▸ Task statement: Return the data below exactly as given, except for the images.

▸ Dataset:
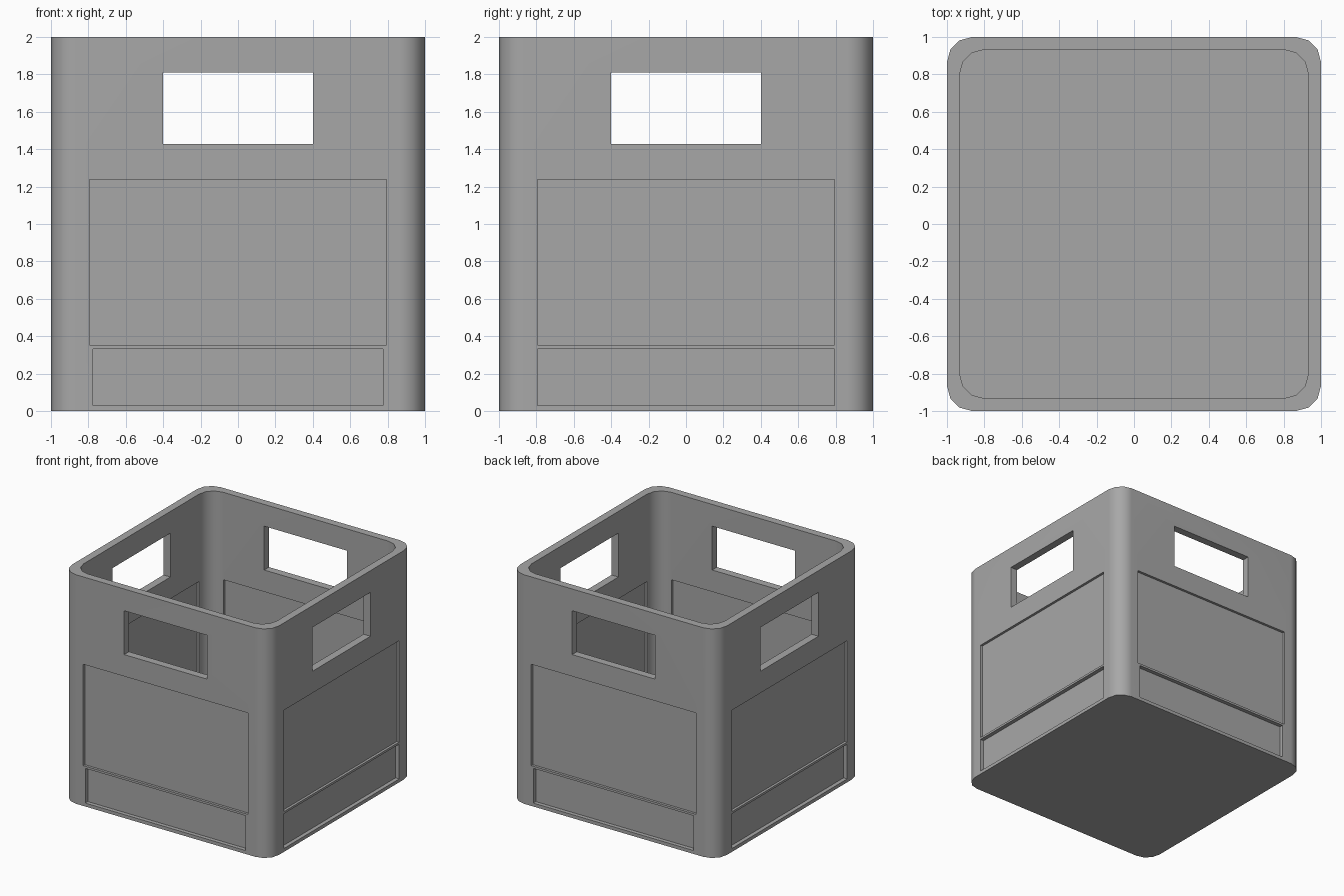
import bpy
import bmesh
from math import radians, pi, cos, sin
from mathutils import Matrix, Vector

if "Cube" in bpy.data.objects:
    bpy.data.objects.remove(bpy.data.objects["Cube"], do_unlink=True)

# Single plastic colour
GREY = (0.39, 0.39, 0.39, 1)
plastic = bpy.data.materials.new("grey_plastic")
plastic.use_nodes = True
plastic.diffuse_color = GREY
plastic.node_tree.nodes["Principled BSDF"].inputs["Base Color"].default_value = GREY

HALF, INNER, RADIUS = 1.0, 0.933, 0.135
FLOOR = 0.065


def make_object(name, bm):
    mesh = bpy.data.meshes.new(name)
    bmesh.ops.recalc_face_normals(bm, faces=bm.faces)
    bm.to_mesh(mesh)
    bm.free()
    mesh.materials.append(plastic)
    obj = bpy.data.objects.new(name, mesh)
    bpy.context.collection.objects.link(obj)
    return obj


def rounded_prism(name, half, z0, z1, segments=3):
    """Upright square block with rounded vertical corners."""
    bm = bmesh.new()
    ring = []
    for q in range(4):
        centre = Matrix.Rotation(q * pi / 2, 3, "Z") @ Vector((half - RADIUS, half - RADIUS, z0))
        for i in range(segments + 1):
            a = (q + i / segments) * pi / 2
            ring.append(bm.verts.new(centre + RADIUS * Vector((cos(a), sin(a), 0))))
    base = bm.faces.new(ring)
    top = bmesh.ops.extrude_face_region(bm, geom=[base])["geom"]
    bmesh.ops.translate(bm, vec=(0, 0, z1 - z0),
                        verts=[v for v in top if isinstance(v, bmesh.types.BMVert)])
    return make_object(name, bm)


def add_box(bm, turn, half_width, y0, y1, z0, z1):
    """Box on the front wall, turned about z to one of the four sides."""
    place = (Matrix.Rotation(turn, 4, "Z")
             @ Matrix.Translation((0, (y0 + y1) / 2, (z0 + z1) / 2))
             @ Matrix.Diagonal((2 * half_width, y1 - y0, z1 - z0, 1)))
    bmesh.ops.create_cube(bm, size=1, matrix=place)


def cut(target, cutter):
    mod = target.modifiers.new("cut", "BOOLEAN")
    mod.operation = "DIFFERENCE"
    mod.solver = "EXACT"
    mod.object = cutter
    bpy.context.view_layer.objects.active = target
    bpy.ops.object.modifier_apply(modifier=mod.name)
    bpy.data.objects.remove(cutter, do_unlink=True)


# Hollow crate body
crate = rounded_prism("crate_body", HALF, 0, 2)
cut(crate, rounded_prism("cavity_cutter", INNER, FLOOR, 2.2))

# Handle holes and recessed panels on all four walls
bm = bmesh.new()
for side in range(4):
    turn = side * pi / 2
    lower_half = 0.775 if side % 2 == 0 else 0.795
    add_box(bm, turn, 0.4, -1.1, -0.88, 1.427, 1.81)              # handle
    add_box(bm, turn, 0.795, -1.1, -HALF + 0.022, 0.352, 1.237)   # outer main panel
    add_box(bm, turn, 0.795, -INNER - 0.022, -0.88, 0.352, 1.237) # inner main panel
    add_box(bm, turn, lower_half, -1.1, -HALF + 0.035, 0.03, 0.333)  # lower panel
cut(crate, make_object("wall_cutter", bm))

# Smooth corners, crisp panel edges
bpy.ops.object.select_all(action="DESELECT")
crate.select_set(True)
bpy.context.view_layer.objects.active = crate
bpy.ops.object.shade_smooth_by_angle(angle=radians(40))
weighted = crate.modifiers.new("flat_walls", "WEIGHTED_NORMAL")
weighted.keep_sharp = True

▸ Solution to the exercise:
import bpy
import bmesh
from math import radians, pi, cos, sin
from mathutils import Matrix, Vector

if "Cube" in bpy.data.objects:
    bpy.data.objects.remove(bpy.data.objects["Cube"], do_unlink=True)

# Single plastic colour
GREY = (0.39, 0.39, 0.39, 1)
plastic = bpy.data.materials.new("grey_plastic")
plastic.use_nodes = True
plastic.diffuse_color = GREY
plastic.node_tree.nodes["Principled BSDF"].inputs["Base Color"].default_value = GREY

HALF, INNER, RADIUS = 1.0, 0.933, 0.135
FLOOR = 0.065


def make_object(name, bm):
    mesh = bpy.data.meshes.new(name)
    bmesh.ops.recalc_face_normals(bm, faces=bm.faces)
    bm.to_mesh(mesh)
    bm.free()
    mesh.materials.append(plastic)
    obj = bpy.data.objects.new(name, mesh)
    bpy.context.collection.objects.link(obj)
    return obj


def rounded_prism(name, half, z0, z1, segments=3):
    """Upright square block with rounded vertical corners."""
    bm = bmesh.new()
    ring = []
    for q in range(4):
        centre = Matrix.Rotation(q * pi / 2, 3, "Z") @ Vector((half - RADIUS, half - RADIUS, z0))
        for i in range(segments + 1):
            a = (q + i / segments) * pi / 2
            ring.append(bm.verts.new(centre + RADIUS * Vector((cos(a), sin(a), 0))))
    base = bm.faces.new(ring)
    top = bmesh.ops.extrude_face_region(bm, geom=[base])["geom"]
    bmesh.ops.translate(bm, vec=(0, 0, z1 - z0),
                        verts=[v for v in top if isinstance(v, bmesh.types.BMVert)])
    return make_object(name, bm)


def add_box(bm, turn, half_width, y0, y1, z0, z1):
    """Box on the front wall, turned about z to one of the four sides."""
    place = (Matrix.Rotation(turn, 4, "Z")
             @ Matrix.Translation((0, (y0 + y1) / 2, (z0 + z1) / 2))
             @ Matrix.Diagonal((2 * half_width, y1 - y0, z1 - z0, 1)))
    bmesh.ops.create_cube(bm, size=1, matrix=place)


def cut(target, cutter):
    mod = target.modifiers.new("cut", "BOOLEAN")
    mod.operation = "DIFFERENCE"
    mod.solver = "EXACT"
    mod.object = cutter
    bpy.context.view_layer.objects.active = target
    bpy.ops.object.modifier_apply(modifier=mod.name)
    bpy.data.objects.remove(cutter, do_unlink=True)


# Hollow crate body
crate = rounded_prism("crate_body", HALF, 0, 2)
cut(crate, rounded_prism("cavity_cutter", INNER, FLOOR, 2.2))

# Handle holes and recessed panels on all four walls
bm = bmesh.new()
for side in range(4):
    turn = side * pi / 2
    lower_half = 0.775 if side % 2 == 0 else 0.795
    add_box(bm, turn, 0.4, -1.1, -0.88, 1.427, 1.81)              # handle
    add_box(bm, turn, 0.795, -1.1, -HALF + 0.022, 0.352, 1.237)   # outer main panel
    add_box(bm, turn, 0.795, -INNER - 0.022, -0.88, 0.352, 1.237) # inner main panel
    add_box(bm, turn, lower_half, -1.1, -HALF + 0.035, 0.03, 0.333)  # lower panel
cut(crate, make_object("wall_cutter", bm))

# Smooth corners, crisp panel edges
bpy.ops.object.select_all(action="DESELECT")
crate.select_set(True)
bpy.context.view_layer.objects.active = crate
bpy.ops.object.shade_smooth_by_angle(angle=radians(40))
weighted = crate.modifiers.new("flat_walls", "WEIGHTED_NORMAL")
weighted.keep_sharp = True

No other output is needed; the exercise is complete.